Nice and cool. — Chris Ashby (2pix)?? (@2pixelwide) The low battery life isn’t for no reason: it’s because Chrome uses more CPU power to accomplish the same thing as Safari.
Partially this is because of inefficiency, and partially its because Chrome’s priority is speed. Either way, I’ve personally heard way more of my fan while using Chrome than while not. And I’m not alone. It’s kind of nuts that Chrome sets off the fans in my 2015 Macbook Pro when like Final Cut and Adobe Premier don’t — Larry Madill (@larrymadill) 3. Chrome Does Things Its Own Way, Not the Mac Way I ranted about this extensively when I talked about the reasons I hate Chrome, but it’s worth stating again: ChromeOS is the worst thing that ever happened to Chrome on other platforms. Don’t get me wrong, ChromeOS is a great operating system, but the volume of stuff Chrome takes along with it to other platforms makes it a worse browser on the Mac.
It simply doesn’t integrate with the OS well. Case in point: notifications.
Apple introduced a system-wide notifications system with Mountain Lion way back in 2012. This means notifications all look the same, never overlap each other, and can be browsed all in one archive if you miss something.
Chrome could use this system, but doesn’t: it uses a completely separate notification system. These don’t play nicely with other notifications, meaning they’ll cover up those ones. They also don’t show up in the system-wide notification system, so you can’t reference them later there. There are plenty of other differences. Most Mac apps close instantly when you hit CMD-Q; Chrome makes you hold the combo for a while.

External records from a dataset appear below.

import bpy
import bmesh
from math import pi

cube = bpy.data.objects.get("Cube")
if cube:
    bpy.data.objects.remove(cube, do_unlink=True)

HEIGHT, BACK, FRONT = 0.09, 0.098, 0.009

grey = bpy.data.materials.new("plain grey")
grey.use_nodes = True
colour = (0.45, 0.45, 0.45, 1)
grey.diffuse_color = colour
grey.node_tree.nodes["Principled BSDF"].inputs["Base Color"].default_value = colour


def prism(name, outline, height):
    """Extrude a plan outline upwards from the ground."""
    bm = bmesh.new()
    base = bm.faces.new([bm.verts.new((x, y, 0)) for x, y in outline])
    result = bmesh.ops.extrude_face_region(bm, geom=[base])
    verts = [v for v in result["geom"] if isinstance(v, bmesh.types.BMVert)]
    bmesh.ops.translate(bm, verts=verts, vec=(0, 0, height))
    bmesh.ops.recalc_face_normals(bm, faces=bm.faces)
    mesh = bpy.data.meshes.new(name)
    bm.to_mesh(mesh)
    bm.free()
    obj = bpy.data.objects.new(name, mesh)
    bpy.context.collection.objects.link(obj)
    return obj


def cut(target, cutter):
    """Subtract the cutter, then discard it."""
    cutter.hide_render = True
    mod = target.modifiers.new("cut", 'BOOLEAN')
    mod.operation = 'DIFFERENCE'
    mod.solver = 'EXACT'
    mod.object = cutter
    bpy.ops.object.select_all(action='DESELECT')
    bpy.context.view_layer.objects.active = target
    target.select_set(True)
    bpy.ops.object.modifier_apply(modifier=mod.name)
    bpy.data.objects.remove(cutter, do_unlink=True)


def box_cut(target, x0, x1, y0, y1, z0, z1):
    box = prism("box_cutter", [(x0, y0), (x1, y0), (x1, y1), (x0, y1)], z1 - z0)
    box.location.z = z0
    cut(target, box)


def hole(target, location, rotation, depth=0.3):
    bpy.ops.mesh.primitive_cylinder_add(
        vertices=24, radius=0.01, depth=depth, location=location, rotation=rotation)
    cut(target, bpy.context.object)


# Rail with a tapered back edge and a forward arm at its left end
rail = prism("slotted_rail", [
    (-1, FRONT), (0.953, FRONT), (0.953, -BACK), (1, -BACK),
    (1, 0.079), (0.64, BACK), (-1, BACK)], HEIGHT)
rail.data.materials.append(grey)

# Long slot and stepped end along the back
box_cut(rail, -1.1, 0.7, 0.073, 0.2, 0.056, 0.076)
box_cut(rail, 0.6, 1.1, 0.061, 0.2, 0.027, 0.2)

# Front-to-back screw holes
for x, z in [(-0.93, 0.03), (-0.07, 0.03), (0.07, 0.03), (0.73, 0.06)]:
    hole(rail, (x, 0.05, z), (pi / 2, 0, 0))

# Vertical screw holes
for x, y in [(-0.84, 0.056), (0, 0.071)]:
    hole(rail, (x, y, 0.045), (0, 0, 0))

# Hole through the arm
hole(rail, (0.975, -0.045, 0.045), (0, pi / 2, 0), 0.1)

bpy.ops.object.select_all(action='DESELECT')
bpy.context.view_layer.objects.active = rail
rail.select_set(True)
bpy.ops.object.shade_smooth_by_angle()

Most Mac apps have their own preferences window; Chrome uses a website in a tab for that. Whether you like these changes or not, you’ve got to admit Chrome just doesn’t work the way Mac apps do. And if you’re using a Mac, it must at least be in part because you like the way Mac apps work. Chrome Can Slow Down Your Entire Mac I can’t remember the last time a non-technical person asked me why their Mac was slow and it wasn’t a result of dozens of open Chrome tabs. — Anoop Ranganath (@anoopr). It’s a related point, I realize, but it’s worth stating: Chrome uses a lot of CPU power.

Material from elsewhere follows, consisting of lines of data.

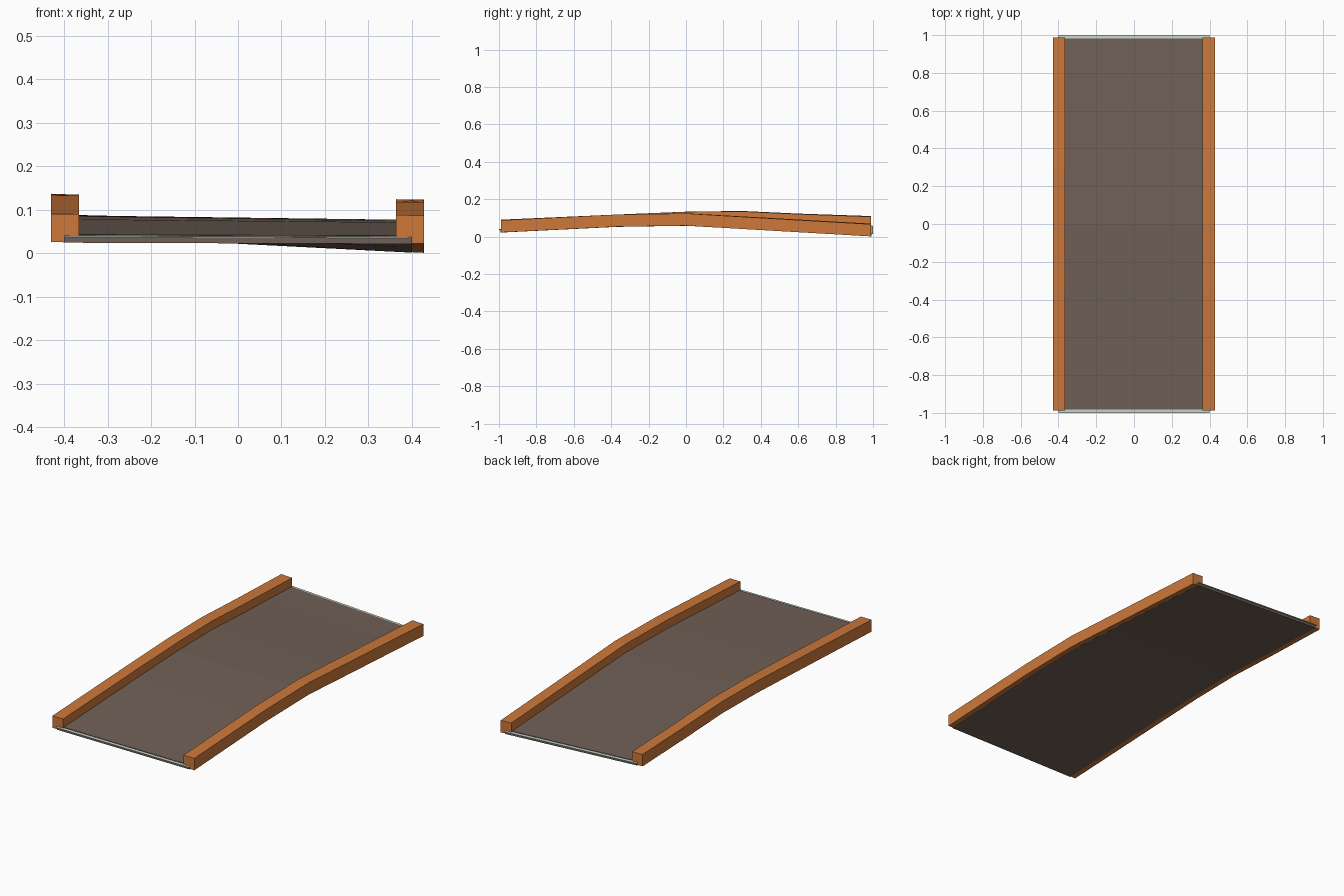
import bpy
import bmesh

cube = bpy.data.objects.get("Cube")
if cube:
    bpy.data.objects.remove(cube, do_unlink=True)


def material(name, color):
    m = bpy.data.materials.new(name)
    m.use_nodes = True
    m.diffuse_color = (*color, 1)
    m.node_tree.nodes["Principled BSDF"].inputs["Base Color"].default_value = (*color, 1)
    return m


orange = material("orange wood", (0.61, 0.188, 0.042))
brown = material("brown deck", (0.162, 0.117, 0.095))
pale = material("pale sheet", (0.58, 0.68, 0.61))

# Underside height (y, z) along each long edge of the warped walkway
RIGHT_EDGE = [(-1, 0.025), (-0.37, 0.053), (0, 0.068), (0.3, 0.071), (0.6, 0.057), (1, 0.043)]
LEFT_EDGE = [(-1, 0.022), (-0.37, 0.053), (0, 0.059), (1, 0.002)]
STATIONS = [-0.7, -0.37, -0.18, 0, 0.15, 0.3, 0.6, 0.8]
EDGE_X = 0.4


def along(profile, y):
    for (y0, z0), (y1, z1) in zip(profile, profile[1:]):
        if y <= y1:
            return z0 + (z1 - z0) * (y - y0) / (y1 - y0)
    return profile[-1][1]


def height(x, y):
    t = (x + EDGE_X) / (2 * EDGE_X)
    return along(RIGHT_EDGE, y) * (1 - t) + along(LEFT_EDGE, y) * t


def strip(name, x0, x1, end, low, high, mat):
    """Box section swept along y, following the warped surface."""
    bm = bmesh.new()
    rings = []
    for y in [-end] + STATIONS + [end]:
        corners = [(x0, low), (x1, low), (x1, high), (x0, high)]
        rings.append([bm.verts.new((x, y, height(x, y) + dz)) for x, dz in corners])
    for a, b in zip(rings, rings[1:]):
        for i in range(4):
            j = (i + 1) % 4
            bm.faces.new((a[i], a[j], b[j], b[i]))
    bm.faces.new(rings[0])
    bm.faces.new(rings[-1])
    bmesh.ops.recalc_face_normals(bm, faces=bm.faces)
    mesh = bpy.data.meshes.new(name)
    bm.to_mesh(mesh)
    bm.free()
    mesh.materials.append(mat)
    obj = bpy.data.objects.new(name, mesh)
    bpy.context.collection.objects.link(obj)
    return obj


# Side rails
for side, x0, x1 in (("right", -0.43, -0.365), ("left", 0.363, 0.428)):
    strip(side + "_rail", x0, x1, 0.988, 0, 0.065, orange)

# Deck: base slab, thin sheet that peeks out at the ends, walking surface
strip("deck_base", -EDGE_X, EDGE_X, 0.992, -0.0008, 0.012, brown)
strip("deck_sheet", -EDGE_X, EDGE_X, 1.0, 0.012, 0.015, pale)
strip("deck_surface", -EDGE_X, EDGE_X, 0.983, 0.015, 0.018, brown)
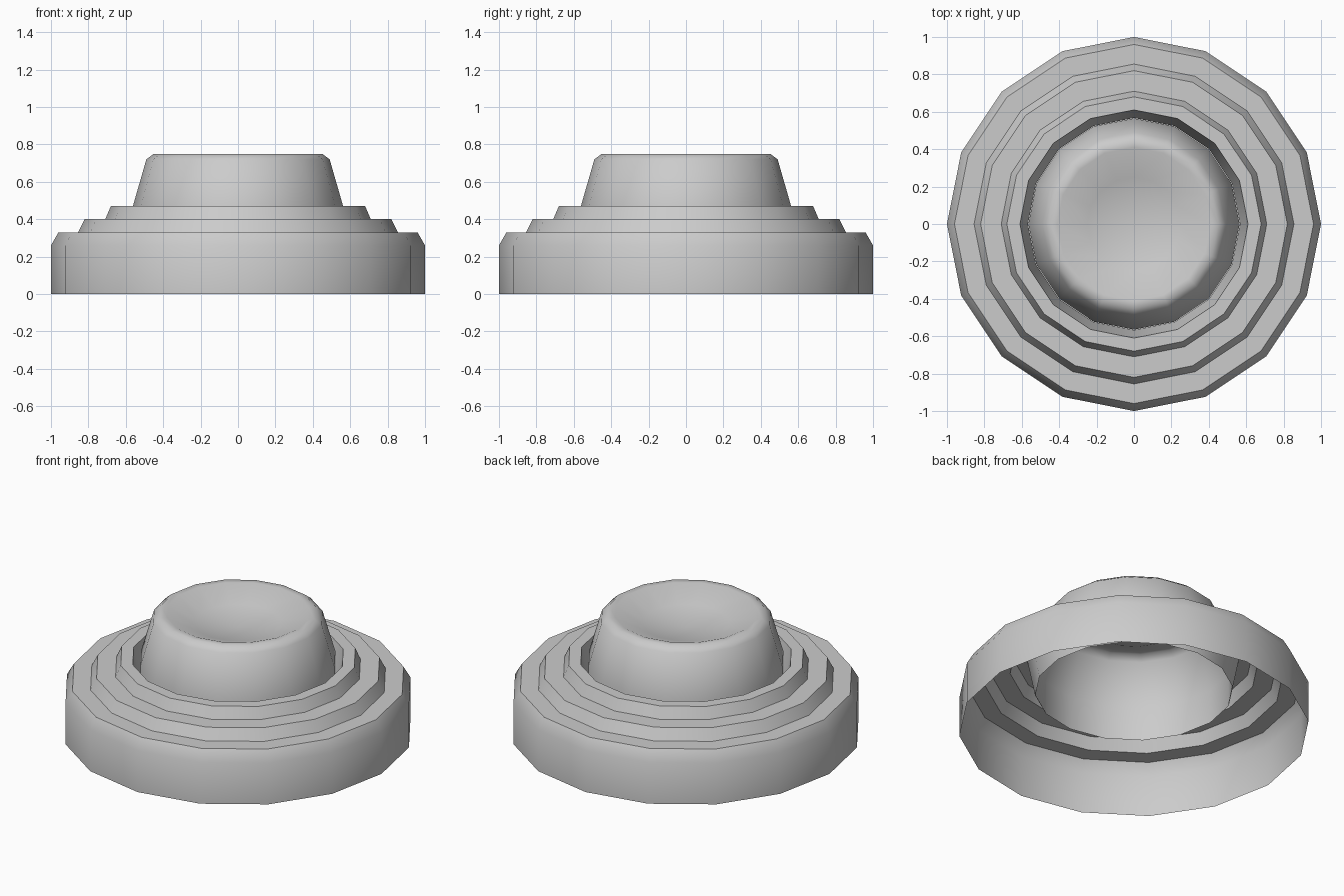
import bpy, bmesh, math

if "Cube" in bpy.data.objects:
    bpy.data.objects.remove(bpy.data.objects["Cube"])

SIDES = 16


def lathe(name, profile):
    """Revolve (radius, z) points around z as an open 16-sided shell."""
    bm = bmesh.new()
    rings = []
    for r, z in profile:
        n = 1 if r == 0 else SIDES
        rings.append([bm.verts.new((r * math.cos(2 * math.pi * i / SIDES),
                                    r * math.sin(2 * math.pi * i / SIDES), z))
                      for i in range(n)])
    for a, b in zip(rings, rings[1:]):
        for i in range(SIDES):
            j = (i + 1) % SIDES
            if len(b) == 1:
                bm.faces.new((a[i], a[j], b[0]))
            else:
                bm.faces.new((a[i], a[j], b[j], b[i]))
    mesh = bpy.data.meshes.new(name)
    bm.to_mesh(mesh)
    bm.free()
    obj = bpy.data.objects.new(name, mesh)
    bpy.context.collection.objects.link(obj)
    bpy.ops.object.select_all(action='DESELECT')
    obj.select_set(True)
    bpy.context.view_layer.objects.active = obj
    bpy.ops.object.shade_smooth_by_angle(angle=math.radians(50))
    return obj


# Hollow stepped base, open underneath, with the groove wall inside
lathe("stepped_base", [(1, 0), (1, 0.26), (0.96, 0.33), (0.855, 0.33),
                       (0.82, 0.40), (0.71, 0.40), (0.68, 0.47),
                       (0.61, 0.47), (0.567, 0.25)])

# Tapered centre collar with rounded rim and shallow dished top
lathe("dished_collar", [(0.565, 0.25), (0.565, 0.46), (0.49, 0.72),
                        (0.45, 0.75), (0.41, 0.75), (0.25, 0.685), (0, 0.655)])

Part of this is the priority on speed, part of it is inefficient programming, but shut down Chrome on many Macs and everything feels faster. Not just browsing: everything. The Confusing Extension/App/Whatever Ecosystem There’s a folder Chrome put on my computer that looks like this: You might like this feature, but it seems out of place to me. I have some questions for Google: • Why? • No seriously: why? Paragon ntfs for mac 94fbr. When I click these, they only open in Chrome.
How is this different from bookmarks? Why do they need their own folder?
• Does this make more sense if you use “actual” Chrome apps? Why are the default “apps” offered just bookmarks to Google products? Which insist on showing up when I use Spotlight? • Why is there three of the same app so many times? Did I accidentally create some user profiles?